Second, he refers to "The politics of moral witness" (the argument that LEV remains evil and should not be engaged) which he counters by stating that the point of voting for LEV is to do "Less" evil which is an "obvious rejoinder". Perhaps it may seem so, but it is a "circulus in demonstrandum" type of fallacy to make such a criticism! It only seems right to someone who is already signed up to the notion of LEV - but to others it is simply evincing a premise as a proof of that which it seeks to confirm!
Thirdly, Chomsky goes on to state "The basic moral principle at stake is simple: not only must we take responsibility for our actions, but the consequences of our actions for others are a more important consideration than feeling good about ourselves". The first proposition is good - the second half has strayed from its purpose somewhat: it appears in part to try to lessen the effect of personal responsibility by stating that consequences should be regarded as more important than intentions. That is a dangerous argument. Even at a common sense level intention is given great value in human relations - often to the detriment of consequences: and this is right, because as we have seen, consequences by their nature are often unpredictable and involve many assumptions, prejudices and involve many matters not always relevant to the decision itself. "I will bomb Iraq because it will lead to a safer world and rid us and its people of an evil regime" (I purposely introduce a contentious and familiar issue here) plays out like this: my intention is good, but I have introduced some assumptions which involve great leaps of faith and logic: ie, the consequence of bombing (bad) in producing a safe world (good) justifies my action. We can see very easily where such an argument goes awry in its practical and recent application in human history.
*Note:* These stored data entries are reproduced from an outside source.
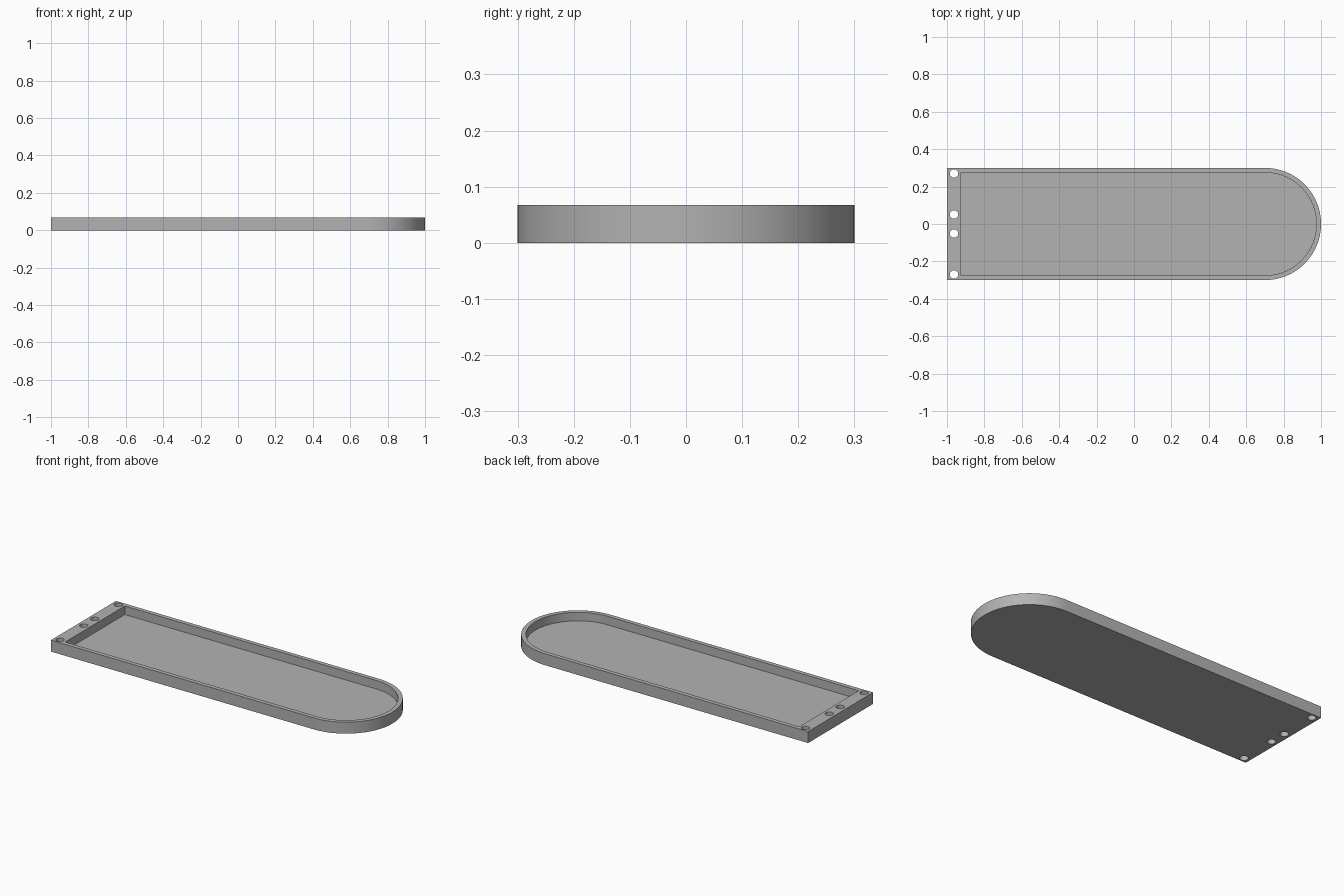
import bpy, bmesh, math

if "Cube" in bpy.data.objects:
    bpy.data.objects.remove(bpy.data.objects["Cube"], do_unlink=True)

HEIGHT = 0.067
FLOOR = 0.017
HALF_WIDTH = 0.3
WALL = 0.025
ARC_X = 0.7        # centre of the rounded end
POCKET_X = -0.925  # inner edge of the hinge strip
HOLE_X = -0.9625
HOLE_R = 0.0225

grey = bpy.data.materials.new("plain grey")
grey.use_nodes = True
colour = (0.45, 0.45, 0.45, 1)
grey.diffuse_color = colour
grey.node_tree.nodes["Principled BSDF"].inputs["Base Color"].default_value = colour


def prism(name, outline, z0, z1):
    """Extrude a flat outline upwards into a solid."""
    bm = bmesh.new()
    face = bm.faces.new([bm.verts.new((x, y, z0)) for x, y in outline])
    top = bmesh.ops.extrude_face_region(bm, geom=[face])["geom"]
    verts = [v for v in top if isinstance(v, bmesh.types.BMVert)]
    bmesh.ops.translate(bm, verts=verts, vec=(0, 0, z1 - z0))
    bmesh.ops.recalc_face_normals(bm, faces=bm.faces)
    mesh = bpy.data.meshes.new(name)
    bm.to_mesh(mesh)
    bm.free()
    mesh.materials.append(grey)
    obj = bpy.data.objects.new(name, mesh)
    bpy.context.collection.objects.link(obj)
    return obj


def arc(cx, cy, r, start, end, steps):
    angles = [start + (end - start) * i / steps for i in range(steps + 1)]
    return [(cx + r * math.cos(a), cy + r * math.sin(a)) for a in angles]


def round_ended(x0, r):
    """Rectangle with a half-round end towards +x."""
    return [(x0, -r)] + arc(ARC_X, 0, r, -math.pi / 2, math.pi / 2, 48) + [(x0, r)]


# Tray body, pocket and through holes
tray = prism("tray", round_ended(-1, HALF_WIDTH), 0, HEIGHT)
cutters = [prism("pocket_cutter", round_ended(POCKET_X, HALF_WIDTH - WALL), FLOOR, HEIGHT + 0.1)]
for y in (-0.27, -0.051, 0.051, 0.27):
    circle = arc(HOLE_X, y, HOLE_R, 0, math.tau, 32)[:-1]
    cutters.append(prism("hole_cutter", circle, -0.1, HEIGHT + 0.1))

bpy.ops.object.select_all(action="DESELECT")
tray.select_set(True)
bpy.context.view_layer.objects.active = tray
for cutter in cutters:
    cutter.hide_render = True
    cut = tray.modifiers.new("cut", "BOOLEAN")
    cut.operation = "DIFFERENCE"
    cut.solver = "EXACT"
    cut.object = cutter
    bpy.ops.object.modifier_apply(modifier=cut.name)
    bpy.data.objects.remove(cutter, do_unlink=True)

# Smooth curved walls, crisp rims
bpy.ops.object.shade_smooth_by_angle(angle=math.radians(30))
It is not safe or justifiable to take arguments beyond their remit. Viewed by intention alone the decision may be seen as good or bad depending on one's point of view; by the consequences alone (deaths of many innocent people, destruction of a nation and its infrastructure) it is clearly an evil: does this imply that had the outcome of the war been good the war would have been a good one? It seems that the intention must play heavily on the judgement and a proper balance must be observed between intention and consequence in judging the action, especially as we could not possibly know the outcome. Of course we are setting aside the notion that Iraq was not a true LEV situation since there were actions which could be taken which were considerably less evil, but the example serves to demonstrate that intention and consequence cannot easily be separated in weighing the ethical value of an action. Therefore it seems fair to alter Chomsky's proposition to "We must take responsibility for our actions which should have intrinsic good as their basis and CONSIDER the consequences as a corollary to this". That is as far as an ethical argument can take us.
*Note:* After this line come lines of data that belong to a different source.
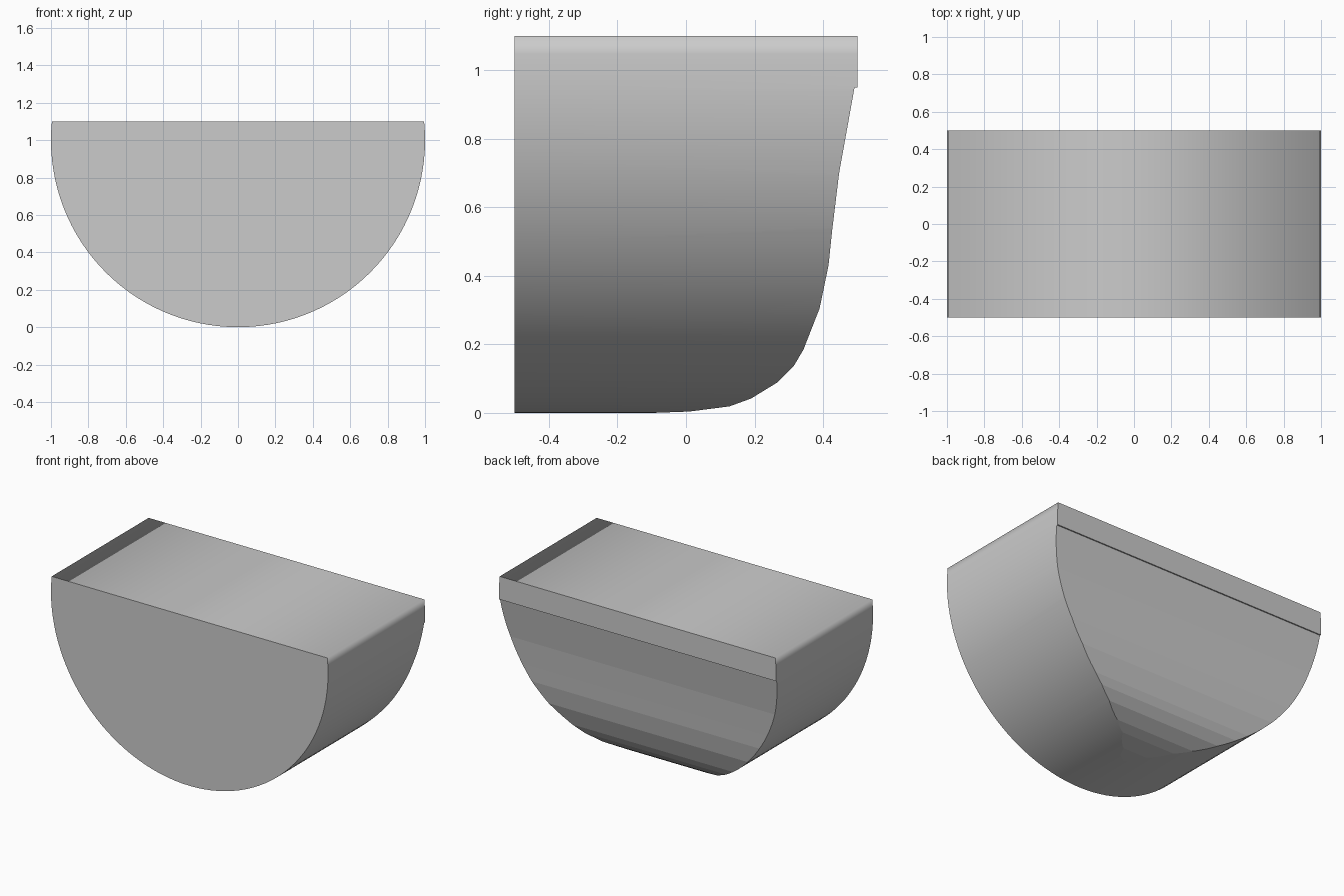
import bpy, bmesh, math

if "Cube" in bpy.data.objects:
    bpy.data.objects.remove(bpy.data.objects["Cube"])


def prism(name, points, extrude, smooth_sides=False):
    """Extrude a closed outline into a solid along the given vector."""
    bm = bmesh.new()
    base = bm.faces.new([bm.verts.new(p) for p in points])
    result = bmesh.ops.extrude_face_region(bm, geom=[base], use_keep_orig=True)
    moved = [g for g in result["geom"] if isinstance(g, bmesh.types.BMVert)]
    bmesh.ops.translate(bm, vec=extrude, verts=moved)
    bmesh.ops.recalc_face_normals(bm, faces=bm.faces)
    for f in bm.faces:
        f.smooth = smooth_sides and len(f.verts) == 4
    mesh = bpy.data.meshes.new(name)
    bm.to_mesh(mesh)
    bm.free()
    obj = bpy.data.objects.new(name, mesh)
    bpy.context.collection.objects.link(obj)
    return obj


# Half-round body: lower semicircle with short straight-topped shoulders
TOP = 1.10
SEGMENTS = 64
start = math.asin(TOP - 1)
sweep = math.pi + 2 * start
outline = []
for i in range(SEGMENTS + 1):
    a = start - sweep * i / SEGMENTS
    outline.append((math.cos(a), -0.5, 1 + math.sin(a)))
body = prism("half_round_body", outline, (0, 1.2, 0), smooth_sides=True)

# Side profile: flat front, small lip at the top back, faceted curved back
back = [(0.5, 1.3), (0.5, 0.95), (0.492, 0.95), (0.447, 0.70), (0.427, 0.535),
        (0.416, 0.43), (0.39, 0.305), (0.343, 0.185), (0.316, 0.139),
        (0.267, 0.089), (0.19, 0.042), (0.127, 0.019), (0.01, 0.004),
        (-0.15, -0.002)]
profile = back + [(-0.15, -0.2), (-0.7, -0.2), (-0.7, 1.3)]
cutter = prism("back_cutter", [(-1.3, y, z) for y, z in profile], (2.6, 0, 0))
cutter.hide_render = True

# Keep only the overlap of the two shapes
mod = body.modifiers.new("shape_back", "BOOLEAN")
mod.operation = "INTERSECT"
mod.solver = "EXACT"
mod.object = cutter
bpy.context.view_layer.objects.active = body
body.select_set(True)
bpy.ops.object.modifier_apply(modifier=mod.name)
bpy.data.objects.remove(cutter, do_unlink=True)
A final criticism of LEV, says Chomsky, is equating it with "passive acquiescence to the bipartisan status quo" and he attacks this by stating that LEV can be defended by the fact that "poorly considered electoral decisions impose a cost" and then goes on to give some subjective examples of Nixon's continuation of the Vietnam war. But this is unjustifiable by the same measures we have considered in applying assumptions and prejudices to previous arguments, for it can quite as easily be argued that an alternative to Nixon MIGHT have produced a different adminsitration; indeed, that it MIGHT have produced an alternative ending to the Vietnam war - but it might not: recent US history is not over-filled with instances in which different electoral results produced different policies! In the case of Vietnam it can be argued that the war was a war of the US Establishment - and surely no-one prosecuted that war with greater vigour and determination than democrat President LBJ? The difficulty with such examples is that we move into the realms of pure speculation in guessing what the alternative might have been. We could equally claim that the 1968 outcome may have averted nuclear war due to the initiation of the SALT negotiations by Nixon - but we should not do so, because to bring such unknowns which are dependent on so many different variables into the equation, takes us into the arena of pure political speculation and little else.
Critique of Chomsky's 8-point argument: